Did Pope Francis praise Lucifer and declare him the Son of God? Yes, but not the Lucifer you're thinking of.
A Facebook meme seeking to denounce the papacy for "false prophecy" ends up inadvertently pointing to the truth of the Catholic faith, and her Divine Founder.
As Christmas day approaches, we’re also confronted with a part of the faith that has caused great difficulty for Catholic and Protestant believers alike: the Virgin Birth. About a quarter of Americans deny the Virgin Birth (along with about a quarter of Anglican clergy in England). What should we say to these doubters? Why should we believe in the Virgin Birth, and why does it matter? Why was Jesus born of a Virgin? And why did the early Christians think this doctrine so important that they included it in both the Apostle's Creed and Nicene Creed as a core part of what it is to hold the Christian faith?
Back in 2011, I wrote a series of reflections for the last seven evenings of Advent (tonight through the evening of December 23rd), focused upon the traditional “O Antiphons” tied to each night. Each one addresses Christ by a different title, based upon the Messianic prophesies in the Book of Isaiah. Most people are familiar with these titles […]
The earliest recorded prayer to Mary, dating to about 250 A.D. says: "Beneath your compassion, We take refuge, O Mother of God; do not despise our petitions in time of trouble, but rescue us from dangers, only pure, only blessed one." Here's what that tells us about the early Church.
“Rejoice in the Lord always. I shall say it again: rejoice!” (Phil. 4:4) Let’s talk about hell. But first, let’s talk about Jack Daniel, the famous whiskey distiller.
As longtime readers know, I used to be a lawyer before entering seminary to prepare for the Catholic priesthood. It's perhaps unsurprising, then, that I'm fascinated by questions about the "burden of proof" in religious questions. For example, does the burden of proof fall on the believer or the atheist? What sort of evidence is permissible to meet this burden of proof? Do "extraordinary" claims require extraordinary evidence? Should they meet an extraordinary burden of proof, above the burden required for other sorts of claims? Here are four ways that those questions are answered incorrectly.

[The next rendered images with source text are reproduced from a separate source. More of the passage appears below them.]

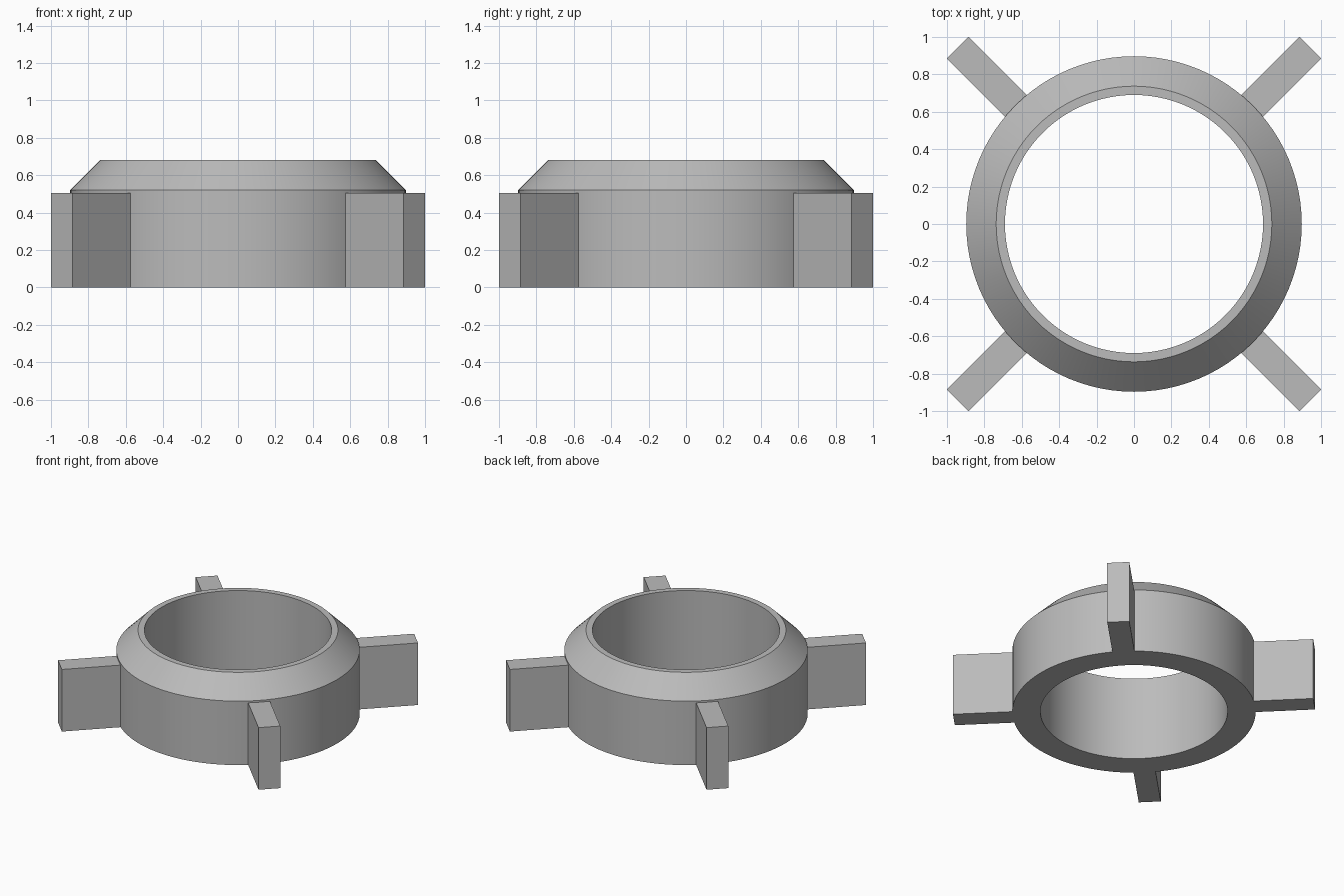
import bpy
import bmesh
import math
from mathutils import Matrix

cube = bpy.data.objects.get("Cube")
if cube:
    bpy.data.objects.remove(cube, do_unlink=True)

grey = bpy.data.materials.new("plain grey")
grey.use_nodes = True
colour = (0.5, 0.5, 0.5, 1)
grey.diffuse_color = colour
grey.node_tree.nodes["Principled BSDF"].inputs["Base Color"].default_value = colour


def add_object(name, bm):
    bmesh.ops.recalc_face_normals(bm, faces=bm.faces)
    mesh = bpy.data.meshes.new(name)
    bm.to_mesh(mesh)
    bm.free()
    mesh.materials.append(grey)
    obj = bpy.data.objects.new(name, mesh)
    bpy.context.collection.objects.link(obj)
    return obj


# Collar: a chamfered wall section swept round the vertical axis
SEGMENTS = 96
profile = [(0.69, 0), (0.897, 0), (0.897, 0.52), (0.737, 0.68), (0.69, 0.68)]
bm = bmesh.new()
rings = []
for i in range(SEGMENTS):
    a = math.tau * i / SEGMENTS
    rings.append([bm.verts.new((r * math.cos(a), r * math.sin(a), z)) for r, z in profile])
for i, ring in enumerate(rings):
    after = rings[(i + 1) % SEGMENTS]
    for j in range(len(profile)):
        k = (j + 1) % len(profile)
        bm.faces.new((ring[j], after[j], after[k], ring[k]))
collar = add_object("collar", bm)
bpy.context.view_layer.objects.active = collar
collar.select_set(True)
bpy.ops.object.shade_smooth_by_angle(angle=math.radians(30))

# Fins: four upright plates on the diagonals, rooted inside the collar wall
INNER, OUTER, WIDTH, HEIGHT = 0.87, 1.333, 0.163, 0.505
names = ("back_left_fin", "back_right_fin", "front_right_fin", "front_left_fin")
for i, name in enumerate(names):
    bm = bmesh.new()
    place = (Matrix.Rotation(math.pi / 4 + i * math.pi / 2, 4, 'Z')
             @ Matrix.Translation(((INNER + OUTER) / 2, 0, HEIGHT / 2))
             @ Matrix.Diagonal((OUTER - INNER, WIDTH, HEIGHT, 1)))
    bmesh.ops.create_cube(bm, size=1, matrix=place)
    add_object(name, bm)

Christ comes to us in history, in Mystery, and in majesty. So how shall we receive Him? Will it be with a spirit of terror, of apathy, or of joy? When we pray, in the Nicene Creed, "We look forward to the Resurrection of the dead, and the life of the world to come," do we mean it?